Can I run Windows Office in WINE on Ubuntu?

Those are the biggest items preventing me from using my Ubuntu install as my work-at-home computer.

Now, I need coffee.

Friday, January 05, 2007

67 Updates

I'm trying to setup a firewall. I found Firestarter is the one for Ubuntu, so I attempted to download it. This gave me an opportunity to work with Synaptic package manager. My experience so far with package managers (pm) is with SUSE.

While installing Firestarter, I discovered I had 67 updates that were waiting. I have those going right now. I believe keeping up with updates is crucial to secure computing. I'm going to stay on top of that issue.

What's the root Password?

I tried to su to root to change permissions on a file. When the system prompted me for a password, I realized I had never set one during installation. Did I miss something? Was I sleeping during the installation?

I looked through the Ubuntu forum, and quickly found the following information. A new user asked the same question on the forum and of course, someone quickly pointed the guy in the right direction with a link, but they piled on the typical advice, "Too lazy to look around for yourself?" That's pretty typical with forums.

Anyway, default Ubuntu does not have a root password set.

"su" is not the command to get to root. Instead, I had to type:

sudo passwd

The system prompted me for my password, then it wanted a new password for root. I set one, a complex one and I was off to work again.

Next, I need to install a firewall. I see that Firestarter is the one to use.

First Post about Ubuntu

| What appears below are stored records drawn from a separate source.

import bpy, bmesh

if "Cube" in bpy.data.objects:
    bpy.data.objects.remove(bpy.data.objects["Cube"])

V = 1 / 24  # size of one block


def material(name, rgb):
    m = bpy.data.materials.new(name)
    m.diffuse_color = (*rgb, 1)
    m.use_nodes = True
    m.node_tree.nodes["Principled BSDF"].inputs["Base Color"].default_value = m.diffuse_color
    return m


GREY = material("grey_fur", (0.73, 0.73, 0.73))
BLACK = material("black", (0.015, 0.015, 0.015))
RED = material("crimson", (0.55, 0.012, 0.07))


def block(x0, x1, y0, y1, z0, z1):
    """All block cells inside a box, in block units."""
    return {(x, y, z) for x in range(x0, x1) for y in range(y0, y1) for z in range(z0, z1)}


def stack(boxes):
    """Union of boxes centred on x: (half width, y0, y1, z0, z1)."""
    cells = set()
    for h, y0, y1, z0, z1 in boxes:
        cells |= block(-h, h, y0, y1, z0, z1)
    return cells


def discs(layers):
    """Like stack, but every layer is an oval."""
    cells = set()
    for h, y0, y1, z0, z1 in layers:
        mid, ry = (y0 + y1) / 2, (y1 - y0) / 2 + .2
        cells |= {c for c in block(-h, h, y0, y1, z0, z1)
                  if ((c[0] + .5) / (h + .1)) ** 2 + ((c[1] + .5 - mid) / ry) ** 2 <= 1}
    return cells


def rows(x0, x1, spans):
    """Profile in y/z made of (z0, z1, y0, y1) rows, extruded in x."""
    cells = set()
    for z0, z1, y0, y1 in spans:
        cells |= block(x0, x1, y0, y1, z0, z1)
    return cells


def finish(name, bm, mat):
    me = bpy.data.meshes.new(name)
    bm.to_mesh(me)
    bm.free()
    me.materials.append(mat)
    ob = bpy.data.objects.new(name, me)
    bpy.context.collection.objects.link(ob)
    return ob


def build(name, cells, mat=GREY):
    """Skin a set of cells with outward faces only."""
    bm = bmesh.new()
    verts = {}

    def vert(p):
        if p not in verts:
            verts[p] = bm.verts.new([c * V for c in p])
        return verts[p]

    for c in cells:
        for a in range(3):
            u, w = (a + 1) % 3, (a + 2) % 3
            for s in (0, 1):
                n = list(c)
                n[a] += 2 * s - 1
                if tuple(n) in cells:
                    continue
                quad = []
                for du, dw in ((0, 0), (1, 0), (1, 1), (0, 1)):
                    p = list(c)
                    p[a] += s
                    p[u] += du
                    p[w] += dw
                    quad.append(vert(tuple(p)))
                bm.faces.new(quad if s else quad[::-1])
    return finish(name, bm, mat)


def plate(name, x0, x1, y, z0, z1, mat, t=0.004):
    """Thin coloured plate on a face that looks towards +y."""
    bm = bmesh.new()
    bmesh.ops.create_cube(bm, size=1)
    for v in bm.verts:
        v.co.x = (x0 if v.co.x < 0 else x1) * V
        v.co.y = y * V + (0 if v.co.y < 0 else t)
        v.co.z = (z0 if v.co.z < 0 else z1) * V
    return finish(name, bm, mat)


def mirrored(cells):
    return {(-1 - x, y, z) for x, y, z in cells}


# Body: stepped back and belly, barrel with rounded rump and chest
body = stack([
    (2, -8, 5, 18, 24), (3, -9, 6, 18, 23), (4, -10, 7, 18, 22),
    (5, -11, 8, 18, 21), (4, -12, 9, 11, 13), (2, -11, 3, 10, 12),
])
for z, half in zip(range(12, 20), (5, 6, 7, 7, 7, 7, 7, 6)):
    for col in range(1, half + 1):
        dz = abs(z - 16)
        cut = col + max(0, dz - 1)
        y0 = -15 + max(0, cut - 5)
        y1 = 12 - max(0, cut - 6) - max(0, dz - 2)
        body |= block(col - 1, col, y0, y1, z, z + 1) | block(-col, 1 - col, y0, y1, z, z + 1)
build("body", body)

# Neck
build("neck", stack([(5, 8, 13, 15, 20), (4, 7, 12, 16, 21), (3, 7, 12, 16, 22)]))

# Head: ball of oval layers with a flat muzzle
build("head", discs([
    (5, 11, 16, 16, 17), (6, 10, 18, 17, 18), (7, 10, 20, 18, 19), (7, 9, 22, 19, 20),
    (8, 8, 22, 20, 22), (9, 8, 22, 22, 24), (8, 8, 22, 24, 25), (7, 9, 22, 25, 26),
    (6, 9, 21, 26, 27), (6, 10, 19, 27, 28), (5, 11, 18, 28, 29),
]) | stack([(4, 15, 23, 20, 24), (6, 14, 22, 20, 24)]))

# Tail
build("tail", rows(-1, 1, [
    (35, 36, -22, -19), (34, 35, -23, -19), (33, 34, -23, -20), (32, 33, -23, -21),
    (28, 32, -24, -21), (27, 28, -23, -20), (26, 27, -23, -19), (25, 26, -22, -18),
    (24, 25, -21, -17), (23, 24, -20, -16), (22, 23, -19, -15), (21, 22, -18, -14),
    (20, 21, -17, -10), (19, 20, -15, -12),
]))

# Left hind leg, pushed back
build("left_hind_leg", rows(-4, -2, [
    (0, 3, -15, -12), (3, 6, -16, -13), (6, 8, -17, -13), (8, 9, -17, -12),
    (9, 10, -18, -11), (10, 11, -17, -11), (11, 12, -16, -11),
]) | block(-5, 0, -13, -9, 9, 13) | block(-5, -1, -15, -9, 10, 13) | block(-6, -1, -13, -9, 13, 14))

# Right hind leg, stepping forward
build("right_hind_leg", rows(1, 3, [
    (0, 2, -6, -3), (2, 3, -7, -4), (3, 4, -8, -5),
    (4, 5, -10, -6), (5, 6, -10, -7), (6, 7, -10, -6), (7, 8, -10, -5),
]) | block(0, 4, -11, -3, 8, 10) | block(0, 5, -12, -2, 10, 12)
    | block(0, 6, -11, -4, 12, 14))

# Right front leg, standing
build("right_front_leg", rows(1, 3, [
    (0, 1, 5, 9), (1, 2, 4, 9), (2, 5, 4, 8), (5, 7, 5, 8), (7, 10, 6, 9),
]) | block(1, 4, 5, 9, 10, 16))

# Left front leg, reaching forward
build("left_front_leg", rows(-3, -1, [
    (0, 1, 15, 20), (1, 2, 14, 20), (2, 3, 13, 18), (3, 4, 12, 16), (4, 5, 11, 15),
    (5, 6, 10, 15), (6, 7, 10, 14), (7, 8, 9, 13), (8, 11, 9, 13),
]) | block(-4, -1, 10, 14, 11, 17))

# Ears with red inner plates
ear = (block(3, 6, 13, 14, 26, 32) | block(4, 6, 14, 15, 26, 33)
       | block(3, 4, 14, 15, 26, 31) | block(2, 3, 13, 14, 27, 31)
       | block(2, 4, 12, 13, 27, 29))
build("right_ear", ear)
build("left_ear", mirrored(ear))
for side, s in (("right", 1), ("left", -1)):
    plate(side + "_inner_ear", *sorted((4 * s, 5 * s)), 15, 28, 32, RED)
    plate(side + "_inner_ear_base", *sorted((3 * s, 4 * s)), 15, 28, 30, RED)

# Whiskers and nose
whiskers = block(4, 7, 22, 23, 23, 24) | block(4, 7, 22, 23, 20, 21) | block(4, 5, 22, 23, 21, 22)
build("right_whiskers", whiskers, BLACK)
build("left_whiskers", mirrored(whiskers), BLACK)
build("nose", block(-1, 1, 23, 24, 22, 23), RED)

I installed Ubuntu from a cd the other day after building my Frankenstein computer from three old machines. I had a few hardware troubles getting it together. I used an old hard drive with Windows XP installed to get the machine going. Then I overwrote it with Linspire. That didn't inspire me very much so I installed Ubuntu. That inpired me well enough.

I didn't connect it to the internet until today. I wanted to get it secured first. My next post will describe what I did to secure my Ubuntu installation.